* Exercise aim *
Whichever lines include the word "edges", copy them as they appear in the data.
(Beginning of Data for analysis)
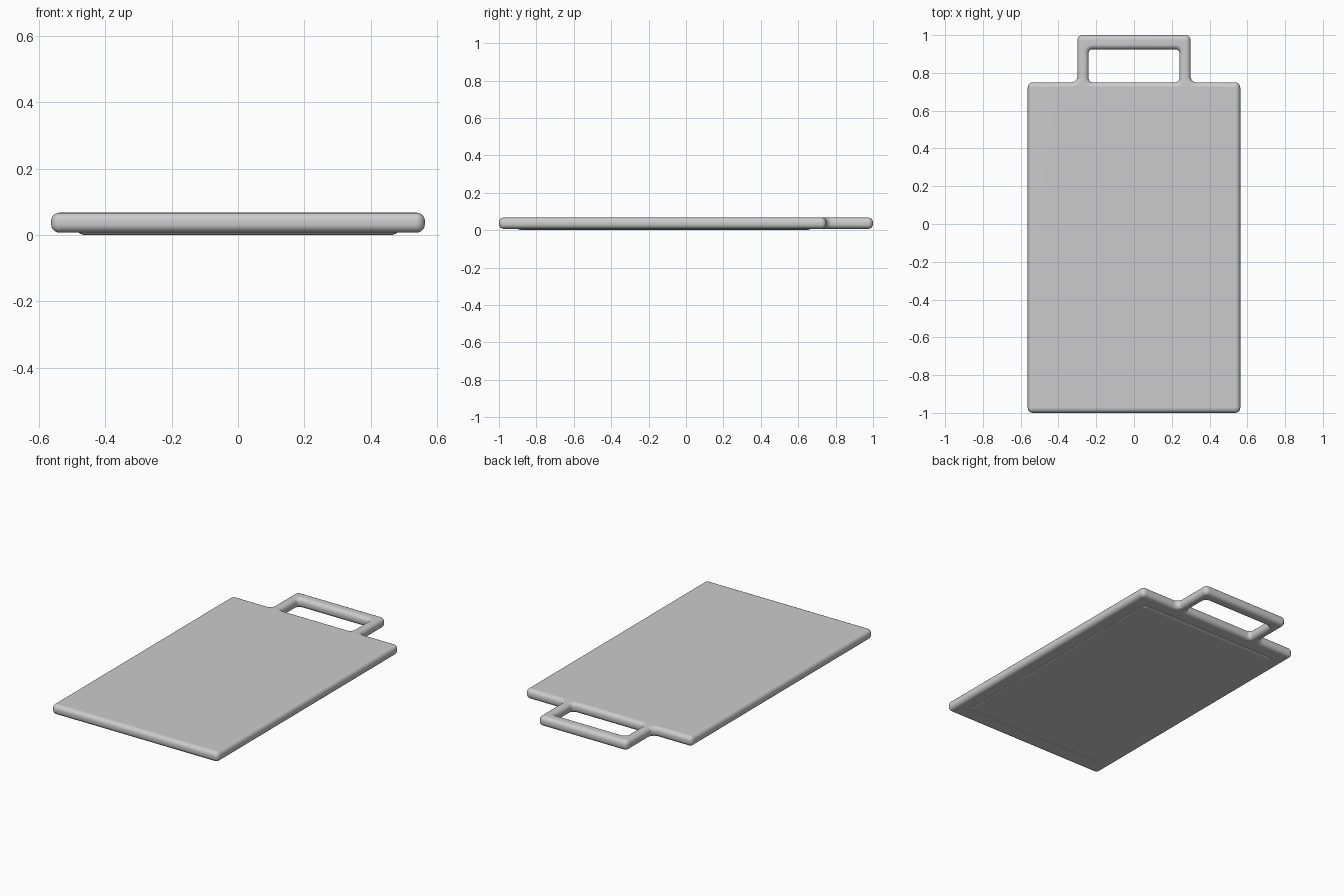
import bpy, bmesh, math
from mathutils import Vector

if "Cube" in bpy.data.objects:
    bpy.data.objects.remove(bpy.data.objects["Cube"])


def ring(corners, inset, seg=6):
    """Rounded outline shifted towards the material (left of travel)."""
    pts, n = [], len(corners)
    for i, (x, y, r) in enumerate(corners):
        p = Vector((x, y))
        a = (p - Vector(corners[i - 1][:2])).normalized()
        b = (Vector(corners[(i + 1) % n][:2]) - p).normalized()
        na, nb = Vector((-a.y, a.x)), Vector((-b.y, b.x))
        convex = a.cross(b) > 0
        rad = r - inset if convex else r + inset
        side = 1 if convex else -1
        centre = p + (na + nb) * r * side
        start = math.atan2(-na.y * side, -na.x * side)
        for k in range(seg + 1):
            t = start + side * math.pi / 2 * k / seg
            pts.append(centre + Vector((math.cos(t), math.sin(t))) * rad)
    return pts


def loft(name, outlines, profile):
    """Stack inset outlines along a (inset, z) profile and cap both ends."""
    bm = bmesh.new()
    caps = [[], []]
    for outline in outlines:
        rows = [[bm.verts.new((p.x, p.y, z)) for p in ring(outline, d)]
                for d, z in profile]
        n = len(rows[0])
        for lo, hi in zip(rows, rows[1:]):
            for i in range(n):
                j = (i + 1) % n
                bm.faces.new((lo[i], lo[j], hi[j], hi[i]))
        for cap, row in zip(caps, (rows[0], rows[-1])):
            cap += [bm.edges.get((row[i], row[(i + 1) % n])) for i in range(n)]
    for cap in caps:
        bmesh.ops.triangle_fill(bm, edges=cap, use_beauty=True)
    bmesh.ops.recalc_face_normals(bm, faces=bm.faces)
    me = bpy.data.meshes.new(name)
    bm.to_mesh(me)
    bm.free()
    ob = bpy.data.objects.new(name, me)
    bpy.context.collection.objects.link(ob)
    bpy.ops.object.select_all(action='DESELECT')
    ob.select_set(True)
    bpy.context.view_layer.objects.active = ob
    bpy.ops.object.shade_smooth_by_angle(angle=math.radians(30))
    mod = ob.modifiers.new("weighted_normals", 'WEIGHTED_NORMAL')
    mod.keep_sharp = True
    return ob


# Board with handle: outer outline counter-clockwise, hole clockwise
W, HX, HI = 0.5625, 0.30, 0.24
R, F = 0.027, 0.03
outer = [(-W, -1, R), (W, -1, R), (W, 0.75, R), (HX, 0.75, F),
         (HX, 1, R), (-HX, 1, R), (-HX, 0.75, F), (-W, 0.75, R)]
hole = [(-HI, 0.75, 0.02), (-HI, 0.925, 0.02), (HI, 0.925, 0.02), (HI, 0.75, 0.02)]

# Rounded rim profile
Z0, Z1, B, N = 0.007, 0.067, 0.025, 5
low = [(B * (1 - math.sin(t)), Z0 + B * (1 - math.cos(t)))
       for t in (math.pi / 2 * k / N for k in range(N + 1))]
high = [(d, Z0 + Z1 - z) for d, z in reversed(low)]
loft("cutting_board", [outer, hole], low + high)

# Thin raised foot panel underneath
foot = [(-0.48, -0.9, 0.025), (0.48, -0.9, 0.025), (0.48, 0.665, 0.025), (-0.48, 0.665, 0.025)]
loft("foot_panel", [foot], [(0.015, 0.0), (0.004, 0.004), (0.0, 0.009)])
(End of Data for analysis)
* Solution *
            cap += [bm.edges.get((row[i], row[(i + 1) % n])) for i in range(n)]
        bmesh.ops.triangle_fill(bm, edges=cap, use_beauty=True)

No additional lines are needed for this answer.